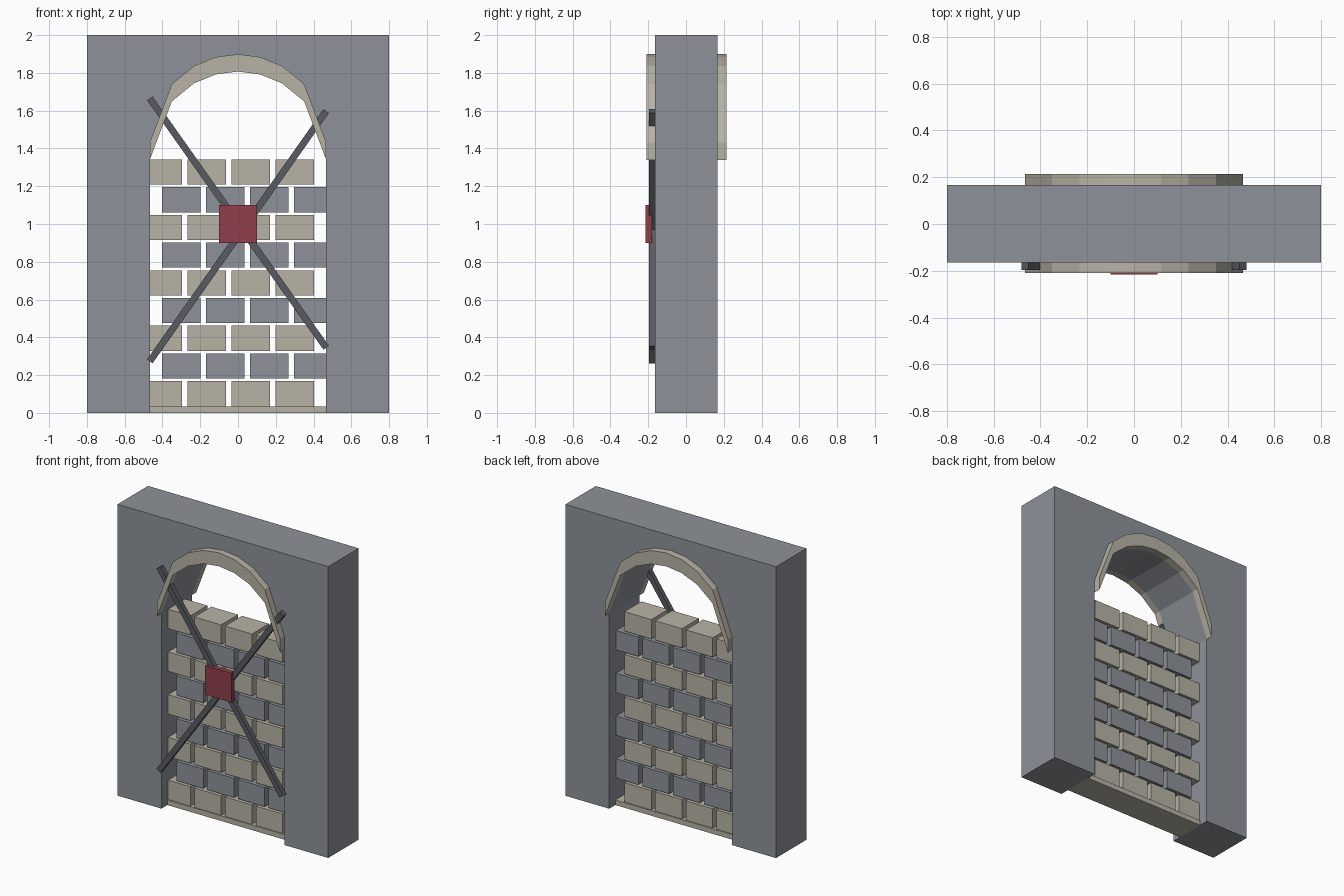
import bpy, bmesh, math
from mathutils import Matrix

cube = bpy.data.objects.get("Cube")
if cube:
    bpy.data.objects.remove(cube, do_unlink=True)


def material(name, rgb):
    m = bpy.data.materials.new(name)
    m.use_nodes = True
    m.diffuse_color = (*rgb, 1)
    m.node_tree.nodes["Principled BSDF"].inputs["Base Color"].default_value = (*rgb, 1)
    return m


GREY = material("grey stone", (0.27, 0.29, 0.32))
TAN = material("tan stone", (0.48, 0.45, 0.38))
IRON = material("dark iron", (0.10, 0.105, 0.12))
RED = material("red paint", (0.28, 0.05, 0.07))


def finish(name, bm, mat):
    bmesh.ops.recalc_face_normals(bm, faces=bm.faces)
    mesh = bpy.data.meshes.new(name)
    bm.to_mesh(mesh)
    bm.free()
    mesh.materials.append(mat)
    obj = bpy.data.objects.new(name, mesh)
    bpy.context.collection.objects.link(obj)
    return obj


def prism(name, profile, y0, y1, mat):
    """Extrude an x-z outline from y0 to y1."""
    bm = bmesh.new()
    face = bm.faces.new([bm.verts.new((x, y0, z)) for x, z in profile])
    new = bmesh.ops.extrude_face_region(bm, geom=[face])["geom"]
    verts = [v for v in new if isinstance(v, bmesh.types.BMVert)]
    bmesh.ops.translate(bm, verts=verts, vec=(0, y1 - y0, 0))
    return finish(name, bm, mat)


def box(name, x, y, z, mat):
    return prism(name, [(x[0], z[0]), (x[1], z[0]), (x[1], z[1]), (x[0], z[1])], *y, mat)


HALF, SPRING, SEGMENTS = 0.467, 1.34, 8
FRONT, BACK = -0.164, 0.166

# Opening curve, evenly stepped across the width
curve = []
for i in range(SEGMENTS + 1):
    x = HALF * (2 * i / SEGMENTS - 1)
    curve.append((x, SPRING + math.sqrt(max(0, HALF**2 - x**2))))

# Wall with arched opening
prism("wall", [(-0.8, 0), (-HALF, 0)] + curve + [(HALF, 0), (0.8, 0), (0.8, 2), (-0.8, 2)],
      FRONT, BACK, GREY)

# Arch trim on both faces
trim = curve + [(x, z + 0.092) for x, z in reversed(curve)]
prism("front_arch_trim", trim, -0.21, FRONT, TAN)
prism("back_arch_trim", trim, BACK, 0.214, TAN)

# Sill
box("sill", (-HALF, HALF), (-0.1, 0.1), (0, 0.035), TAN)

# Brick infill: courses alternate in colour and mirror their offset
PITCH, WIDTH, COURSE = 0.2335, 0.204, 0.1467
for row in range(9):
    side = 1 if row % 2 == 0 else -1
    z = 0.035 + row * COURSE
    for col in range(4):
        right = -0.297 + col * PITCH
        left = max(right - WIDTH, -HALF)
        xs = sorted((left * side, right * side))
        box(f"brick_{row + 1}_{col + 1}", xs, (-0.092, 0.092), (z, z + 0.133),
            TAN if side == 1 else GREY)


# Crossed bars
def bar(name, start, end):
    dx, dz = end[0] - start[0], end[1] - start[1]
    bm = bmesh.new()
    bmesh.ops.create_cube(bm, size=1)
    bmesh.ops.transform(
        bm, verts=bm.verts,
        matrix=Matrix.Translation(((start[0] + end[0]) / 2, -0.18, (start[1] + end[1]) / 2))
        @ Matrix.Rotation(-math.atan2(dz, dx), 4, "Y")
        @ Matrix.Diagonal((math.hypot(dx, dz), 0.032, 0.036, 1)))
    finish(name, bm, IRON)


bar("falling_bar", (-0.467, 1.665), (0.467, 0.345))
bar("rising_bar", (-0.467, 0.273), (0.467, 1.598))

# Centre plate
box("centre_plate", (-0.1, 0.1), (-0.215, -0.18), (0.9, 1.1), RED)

-.-.-

▶ _Directions_:
Copy out precisely the lines from the line with "curve.append((x, SPRING +" to the line with "trim = curve" in the material above, including those two lines and omitting all the rest.

▶ _Answer for this exercise_:
    curve.append((x, SPRING + math.sqrt(max(0, HALF**2 - x**2))))

# Wall with arched opening
prism("wall", [(-0.8, 0), (-HALF, 0)] + curve + [(HALF, 0), (0.8, 0), (0.8, 2), (-0.8, 2)],
      FRONT, BACK, GREY)

# Arch trim on both faces
trim = curve + [(x, z + 0.092) for x, z in reversed(curve)]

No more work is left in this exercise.